TASK GOAL:
Find the lines below holding the word "handle" and copy each of them.

Top of DATA EXCERPTS

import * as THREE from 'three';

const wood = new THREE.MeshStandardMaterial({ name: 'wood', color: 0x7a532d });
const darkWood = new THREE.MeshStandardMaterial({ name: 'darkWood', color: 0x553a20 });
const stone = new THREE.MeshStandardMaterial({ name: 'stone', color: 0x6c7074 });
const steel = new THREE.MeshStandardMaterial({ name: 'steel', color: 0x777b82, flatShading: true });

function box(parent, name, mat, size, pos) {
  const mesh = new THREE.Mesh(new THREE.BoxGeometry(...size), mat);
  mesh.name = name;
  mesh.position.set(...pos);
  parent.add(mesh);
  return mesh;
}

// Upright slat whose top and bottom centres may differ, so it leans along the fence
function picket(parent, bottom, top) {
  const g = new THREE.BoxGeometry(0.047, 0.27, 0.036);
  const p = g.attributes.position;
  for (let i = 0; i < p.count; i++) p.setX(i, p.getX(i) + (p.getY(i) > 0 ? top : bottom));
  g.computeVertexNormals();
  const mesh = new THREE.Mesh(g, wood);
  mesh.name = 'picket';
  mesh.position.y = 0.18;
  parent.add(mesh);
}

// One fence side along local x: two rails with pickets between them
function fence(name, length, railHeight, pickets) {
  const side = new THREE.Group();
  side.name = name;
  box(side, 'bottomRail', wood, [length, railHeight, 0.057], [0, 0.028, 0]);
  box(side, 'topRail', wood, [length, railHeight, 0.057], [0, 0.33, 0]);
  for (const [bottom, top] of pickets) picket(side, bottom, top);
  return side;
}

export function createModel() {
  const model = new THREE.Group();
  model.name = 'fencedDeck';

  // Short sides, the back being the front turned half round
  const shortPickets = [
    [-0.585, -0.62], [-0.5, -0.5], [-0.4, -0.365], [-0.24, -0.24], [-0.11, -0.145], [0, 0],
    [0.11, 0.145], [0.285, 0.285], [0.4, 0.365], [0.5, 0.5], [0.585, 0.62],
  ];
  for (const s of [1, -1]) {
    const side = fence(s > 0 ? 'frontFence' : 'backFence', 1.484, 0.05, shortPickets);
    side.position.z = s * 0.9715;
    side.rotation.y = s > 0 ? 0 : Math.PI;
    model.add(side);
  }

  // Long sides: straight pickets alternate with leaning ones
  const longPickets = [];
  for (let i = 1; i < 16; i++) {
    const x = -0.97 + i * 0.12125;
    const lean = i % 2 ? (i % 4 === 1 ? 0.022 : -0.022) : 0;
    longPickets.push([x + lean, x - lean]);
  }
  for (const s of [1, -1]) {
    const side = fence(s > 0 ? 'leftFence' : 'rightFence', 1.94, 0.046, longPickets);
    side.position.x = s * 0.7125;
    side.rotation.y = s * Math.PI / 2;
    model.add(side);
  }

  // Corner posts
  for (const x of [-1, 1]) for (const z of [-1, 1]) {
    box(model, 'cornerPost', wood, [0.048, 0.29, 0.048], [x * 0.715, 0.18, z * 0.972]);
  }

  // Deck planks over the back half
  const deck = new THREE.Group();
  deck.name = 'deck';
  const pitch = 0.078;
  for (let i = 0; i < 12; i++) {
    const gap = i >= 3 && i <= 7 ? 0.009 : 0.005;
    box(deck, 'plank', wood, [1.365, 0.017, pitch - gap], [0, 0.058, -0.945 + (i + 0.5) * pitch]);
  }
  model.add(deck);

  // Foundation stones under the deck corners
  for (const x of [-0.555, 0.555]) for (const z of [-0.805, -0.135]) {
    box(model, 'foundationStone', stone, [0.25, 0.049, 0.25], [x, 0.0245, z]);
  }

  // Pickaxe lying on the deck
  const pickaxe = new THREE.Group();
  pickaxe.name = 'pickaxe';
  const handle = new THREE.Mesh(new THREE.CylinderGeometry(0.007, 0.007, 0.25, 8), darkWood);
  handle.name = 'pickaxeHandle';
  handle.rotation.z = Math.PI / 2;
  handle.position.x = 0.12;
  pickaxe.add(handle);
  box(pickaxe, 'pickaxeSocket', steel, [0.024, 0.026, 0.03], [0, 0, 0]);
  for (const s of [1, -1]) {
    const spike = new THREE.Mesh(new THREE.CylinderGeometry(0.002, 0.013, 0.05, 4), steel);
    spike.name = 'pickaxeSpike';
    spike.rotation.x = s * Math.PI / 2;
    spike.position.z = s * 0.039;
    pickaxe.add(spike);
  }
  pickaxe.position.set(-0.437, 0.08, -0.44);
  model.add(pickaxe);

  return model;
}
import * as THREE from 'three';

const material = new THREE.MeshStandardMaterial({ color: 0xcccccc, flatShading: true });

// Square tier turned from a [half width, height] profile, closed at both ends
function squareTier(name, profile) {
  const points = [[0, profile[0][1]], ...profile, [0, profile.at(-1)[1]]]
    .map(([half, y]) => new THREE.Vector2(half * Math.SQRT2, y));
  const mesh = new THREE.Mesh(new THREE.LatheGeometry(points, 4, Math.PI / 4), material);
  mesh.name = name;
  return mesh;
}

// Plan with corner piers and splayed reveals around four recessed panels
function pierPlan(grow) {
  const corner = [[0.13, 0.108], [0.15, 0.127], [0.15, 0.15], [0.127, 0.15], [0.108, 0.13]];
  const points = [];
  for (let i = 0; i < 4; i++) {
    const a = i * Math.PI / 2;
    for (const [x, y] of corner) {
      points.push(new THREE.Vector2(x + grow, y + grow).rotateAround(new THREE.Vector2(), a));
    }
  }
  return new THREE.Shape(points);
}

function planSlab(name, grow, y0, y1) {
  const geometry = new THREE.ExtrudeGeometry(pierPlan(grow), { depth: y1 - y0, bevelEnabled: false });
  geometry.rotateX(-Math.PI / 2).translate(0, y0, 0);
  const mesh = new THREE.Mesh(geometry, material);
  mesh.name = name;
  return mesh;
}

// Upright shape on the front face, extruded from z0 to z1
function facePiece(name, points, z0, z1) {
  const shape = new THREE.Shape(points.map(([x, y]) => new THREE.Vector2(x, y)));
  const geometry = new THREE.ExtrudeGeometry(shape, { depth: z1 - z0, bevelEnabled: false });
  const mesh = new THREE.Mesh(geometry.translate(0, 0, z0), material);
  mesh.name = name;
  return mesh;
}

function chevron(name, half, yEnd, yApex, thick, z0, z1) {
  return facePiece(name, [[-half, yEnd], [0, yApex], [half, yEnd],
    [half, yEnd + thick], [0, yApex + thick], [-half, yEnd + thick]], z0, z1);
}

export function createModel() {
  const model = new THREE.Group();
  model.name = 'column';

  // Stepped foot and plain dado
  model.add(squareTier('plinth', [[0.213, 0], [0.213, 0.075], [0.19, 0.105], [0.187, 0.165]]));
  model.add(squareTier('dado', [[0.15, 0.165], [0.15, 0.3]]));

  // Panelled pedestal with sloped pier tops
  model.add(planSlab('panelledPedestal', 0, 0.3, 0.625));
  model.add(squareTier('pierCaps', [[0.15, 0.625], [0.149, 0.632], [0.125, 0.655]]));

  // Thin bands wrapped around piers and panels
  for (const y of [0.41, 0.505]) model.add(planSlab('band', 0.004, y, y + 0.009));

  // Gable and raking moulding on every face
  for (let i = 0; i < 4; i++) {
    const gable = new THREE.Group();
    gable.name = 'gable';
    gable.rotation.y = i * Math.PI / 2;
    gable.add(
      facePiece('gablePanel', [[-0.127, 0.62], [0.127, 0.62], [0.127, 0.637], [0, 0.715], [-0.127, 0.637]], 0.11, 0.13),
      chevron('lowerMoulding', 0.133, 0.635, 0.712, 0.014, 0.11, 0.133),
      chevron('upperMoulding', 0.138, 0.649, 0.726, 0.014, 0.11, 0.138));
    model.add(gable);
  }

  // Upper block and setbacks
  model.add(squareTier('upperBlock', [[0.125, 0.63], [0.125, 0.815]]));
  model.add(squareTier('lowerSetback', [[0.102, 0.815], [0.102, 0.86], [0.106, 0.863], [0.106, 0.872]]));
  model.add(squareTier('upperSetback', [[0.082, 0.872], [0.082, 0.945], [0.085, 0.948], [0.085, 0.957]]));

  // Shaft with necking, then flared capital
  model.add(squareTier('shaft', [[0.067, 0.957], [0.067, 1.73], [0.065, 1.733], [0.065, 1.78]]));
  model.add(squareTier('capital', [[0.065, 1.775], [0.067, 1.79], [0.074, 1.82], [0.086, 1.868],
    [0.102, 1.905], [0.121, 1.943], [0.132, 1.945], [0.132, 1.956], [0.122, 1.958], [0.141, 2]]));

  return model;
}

Bottom of DATA EXCERPTS

SOLUTION FOR THIS TASK:
  const handle = new THREE.Mesh(new THREE.CylinderGeometry(0.007, 0.007, 0.25, 8), darkWood);
  handle.name = 'pickaxeHandle';
  handle.rotation.z = Math.PI / 2;
  handle.position.x = 0.12;
  pickaxe.add(handle);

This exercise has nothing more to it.